In his guiding principles for the proposal, Andrews wrote that such a proposal would help protect private and public property, hold criminals accountable and protect citizens from violence. He also said that the community supports citizens rights to peacefully assemble and "exercise their First Amendment rights." 

Although Andrews says he is committed to protecting citizens’ rights to free speech and assembly, others are unsure that such a proposal would allow for free protest, including Durham County Commissioner Heidi Carter. 

“I really am concerned that it’s going to put a gag on legitimate protests,” Carter said in the Jan. 2 meeting, as reported by WRAL. Many of the other members also disapproved of the policy. 

After hearing their complaints, Durham County Attorney Lowell Siler, who presented the amendment, said he would make changes to the policy. One activist, Greg Williams, who participated in the counter-protest in Charlottesville and in Durham, also expressed disapproval. 

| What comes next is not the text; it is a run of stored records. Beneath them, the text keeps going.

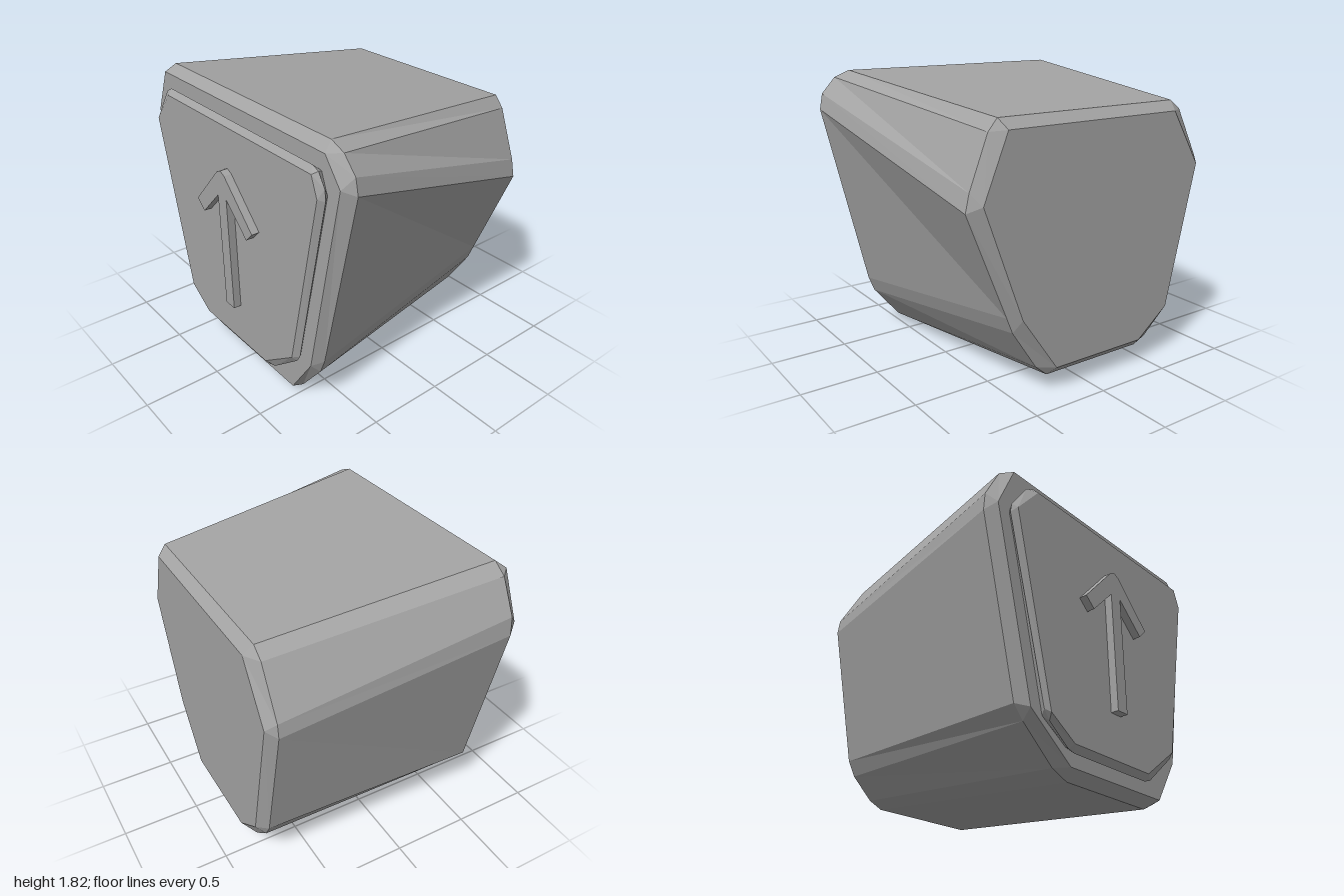
import * as THREE from 'three';

const stone = new THREE.MeshStandardMaterial({ color: 0xa3a3a3, flatShading: true });
stone.name = 'greyStone';

// An 8-corner outline becomes 16 points by doubling each corner, to match the chamfered loops
const double = (p) => p.flatMap((q, i) => (i === 0 ? [q] : [q, q])).concat([p[0]]);

// Loft closed loops (clockwise seen from the front) from front to back, capped at both ends
function loft(name, layers) {
  const rings = layers.map(([z, pts]) => pts.map(([x, y]) => new THREE.Vector3(x, y, z)));
  const out = [];
  const tri = (a, b, c) => {
    const n = b.clone().sub(a).cross(c.clone().sub(a));
    if (n.length() > 1e-7) out.push(...a.toArray(), ...b.toArray(), ...c.toArray());
  };
  const count = rings[0].length;
  for (let r = 0; r < rings.length - 1; r++) {
    for (let i = 0; i < count; i++) {
      const j = (i + 1) % count;
      const [f, b] = [rings[r], rings[r + 1]];
      tri(f[i], f[j], b[j]);
      tri(f[i], b[j], b[i]);
    }
  }
  const centre = (ring) => ring.reduce((s, p) => s.add(p), new THREE.Vector3()).divideScalar(count);
  const front = rings[0], back = rings[rings.length - 1];
  const cf = centre(front), cb = centre(back);
  for (let i = 0; i < count; i++) {
    const j = (i + 1) % count;
    tri(cf, front[j], front[i]);
    tri(cb, back[i], back[j]);
  }
  const geo = new THREE.BufferGeometry();
  geo.setAttribute('position', new THREE.Float32BufferAttribute(out, 3));
  geo.computeVertexNormals();
  const mesh = new THREE.Mesh(geo, stone);
  mesh.name = name;
  return mesh;
}

export function createModel() {
  const group = new THREE.Group();
  group.name = 'arrowStone';

  // Tapering block with chamfered front and back rims
  const blockFace = double([[-0.82, 1.77], [0.82, 1.77], [0.94, 1.61], [0.67, 0.34],
    [0.48, 0.06], [-0.37, 0.06], [-0.69, 0.31], [-0.95, 1.48]]);
  const blockFrontRim = [[-0.79, 1.82], [0.79, 1.82], [0.89, 1.78], [0.98, 1.68], [1, 1.58],
    [0.72, 0.37], [0.68, 0.27], [0.5, 0.05], [0.4, 0], [-0.33, 0], [-0.45, 0.05],
    [-0.68, 0.25], [-0.75, 0.33], [-1, 1.43], [-0.99, 1.55], [-0.88, 1.76]];
  const blockBackRim = [[-0.67, 1.67], [0.62, 1.67], [0.68, 1.6], [0.8, 1.29], [0.825, 1.18],
    [0.56, 0.53], [0.52, 0.43], [0.35, 0.17], [0.27, 0.1], [-0.45, 0.1], [-0.54, 0.14],
    [-0.68, 0.27], [-0.73, 0.36], [-0.92, 1.22], [-0.91, 1.31], [-0.75, 1.61]];
  const blockBack = double([[-0.65, 1.61], [0.59, 1.61], [0.75, 1.22], [0.49, 0.52],
    [0.24, 0.16], [-0.43, 0.16], [-0.66, 0.34], [-0.87, 1.26]]);
  group.add(loft('block', [[0.735, blockFace], [0.67, blockFrontRim],
    [-0.79, blockBackRim], [-0.85, blockBack]]));

  // Raised front panel, bevelled both ways
  const panelFace = double([[-0.68, 1.665], [0.79, 1.665], [0.835, 1.54], [0.57, 0.375],
    [0.28, 0.165], [-0.41, 0.165], [-0.6, 0.29], [-0.855, 1.46]]);
  const panelRim = [[-0.69, 1.7], [0.76, 1.7], [0.81, 1.68], [0.86, 1.6], [0.865, 1.53],
    [0.61, 0.39], [0.58, 0.34], [0.34, 0.145], [0.28, 0.125], [-0.38, 0.125], [-0.43, 0.14],
    [-0.58, 0.255], [-0.62, 0.31], [-0.885, 1.43], [-0.875, 1.49], [-0.75, 1.67]];
  group.add(loft('frontPanel', [[0.8, panelFace], [0.768, panelRim], [0.73, panelFace]]));

  // Raised upward arrow
  const outline = [[-0.065, 0.45], [0.025, 0.45], [0.025, 1.225], [0.22, 1.04], [0.285, 1.105],
    [0.02, 1.38], [-0.02, 1.4], [-0.06, 1.38], [-0.32, 1.105], [-0.25, 1.04], [-0.065, 1.225]];
  const shape = new THREE.Shape(outline.map(([x, y]) => new THREE.Vector2(x, y)));
  const arrow = new THREE.Mesh(
    new THREE.ExtrudeGeometry(shape, { depth: 0.06, bevelEnabled: false }), stone);
  arrow.position.z = 0.79;
  arrow.name = 'arrow';
  group.add(arrow);

  return group;
}
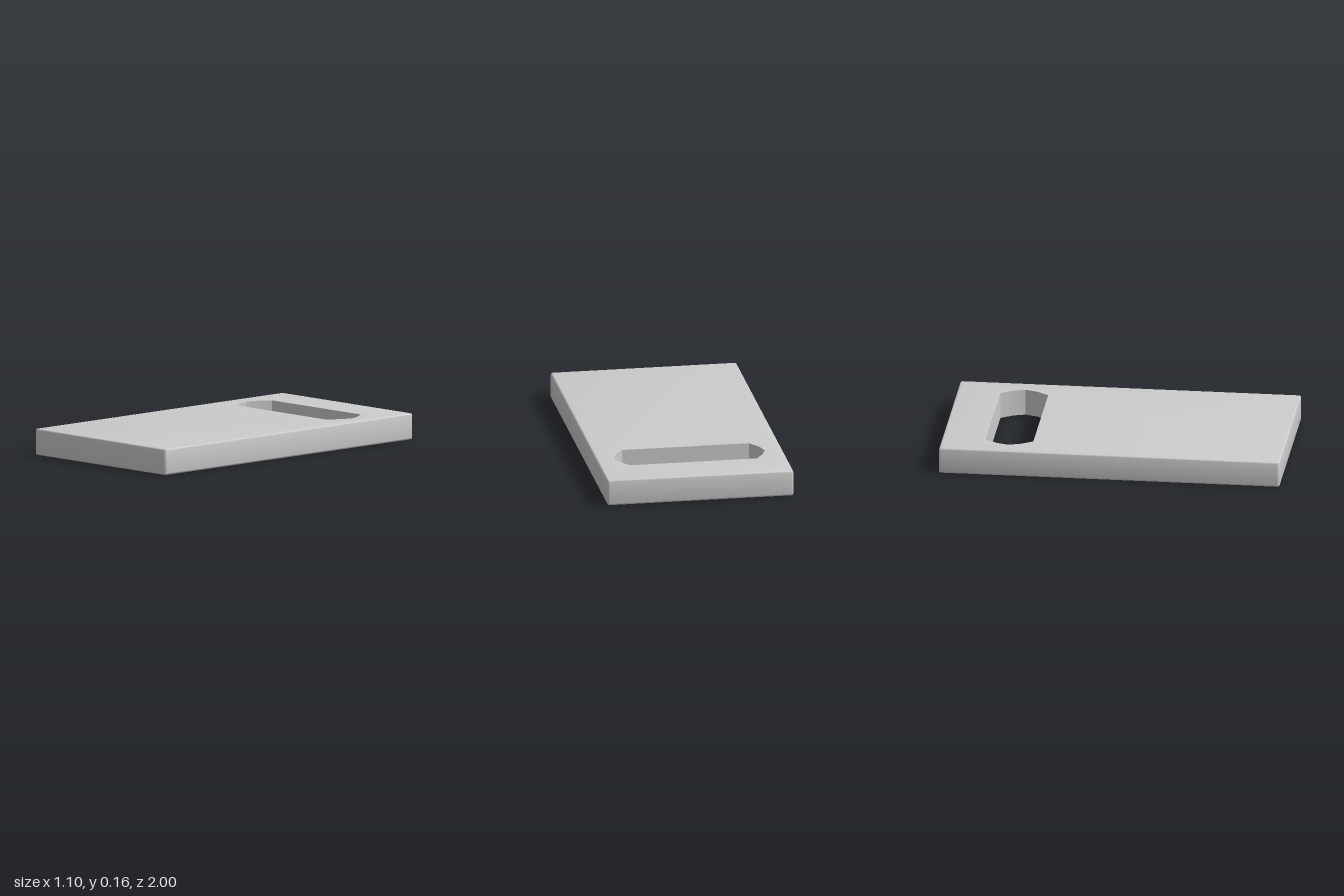
import * as THREE from 'three';
import { toCreasedNormals } from 'three/addons/utils/BufferGeometryUtils.js';

const W = 1.1, H = 0.155, L = 2, EDGE = 0.012, CORNER = 0.014;
const SLOT_Z = -0.605;

// Slot outline: straight long sides with faceted rounded ends
function slotPoints() {
  const end = [[0.375, -0.14], [0.423, -0.068], [0.445, 0], [0.423, 0.068], [0.375, 0.14]];
  return [...end, ...end.map(([x, y]) => [-x, -y])]
    .map(([x, y]) => new THREE.Vector2(x, y - SLOT_Z));
}

// Board outline with slightly rounded corners
function boardOutline() {
  const shape = new THREE.Shape();
  const x = W / 2 - CORNER, y = L / 2 - CORNER;
  [[x, y], [-x, y], [-x, -y], [x, -y]].forEach(([cx, cy], i) => {
    shape.absarc(cx, cy, CORNER, i * Math.PI / 2, (i + 1) * Math.PI / 2, false);
  });
  return shape;
}

export function createModel() {
  const group = new THREE.Group();
  group.name = 'slottedBoard';

  const slot = slotPoints();
  const shape = boardOutline();
  shape.holes.push(new THREE.Path(slot));
  const geo = new THREE.ExtrudeGeometry(shape, {
    depth: H - 2 * EDGE, bevelEnabled: true, bevelThickness: EDGE,
    bevelSize: EDGE, bevelOffset: -EDGE, bevelSegments: 3, curveSegments: 3,
  });

  // Only the outer edges are rounded: snap the slot walls straight
  const pos = geo.attributes.position;
  const p = new THREE.Vector2();
  for (let i = 0; i < pos.count; i++) {
    p.set(pos.getX(i), pos.getY(i));
    const near = slot.find((s) => s.distanceTo(p) < 0.03);
    if (near) pos.setXY(i, near.x, near.y);
  }

  // Lay the board flat on the ground
  geo.rotateX(-Math.PI / 2);
  geo.translate(0, EDGE, 0);

  const board = new THREE.Mesh(
    toCreasedNormals(geo, 0.6),
    new THREE.MeshStandardMaterial({ color: 0xcccccc }),
  );
  board.name = 'board';
  group.add(board);
  return group;
}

“They know they can’t criminalize it, but they also want to make it go away,” Williams told the Durham Herald-Sun. “That’s not uncommon when there’s a death in the jail or a major crisis that calls for an immediate response. Oftentimes there’s a real-life situation on the ground in which we’re trying to intervene.”

Siler maintained that Andrews and the sheriff’s office is committed to allowing free protests. 

“We want people to be able to express themselves and express their First Amendment rights,” Siler said in an WRAL article. “Also, we want to make sure everyone else, the demonstrators and everyone else, is safe at the same time.”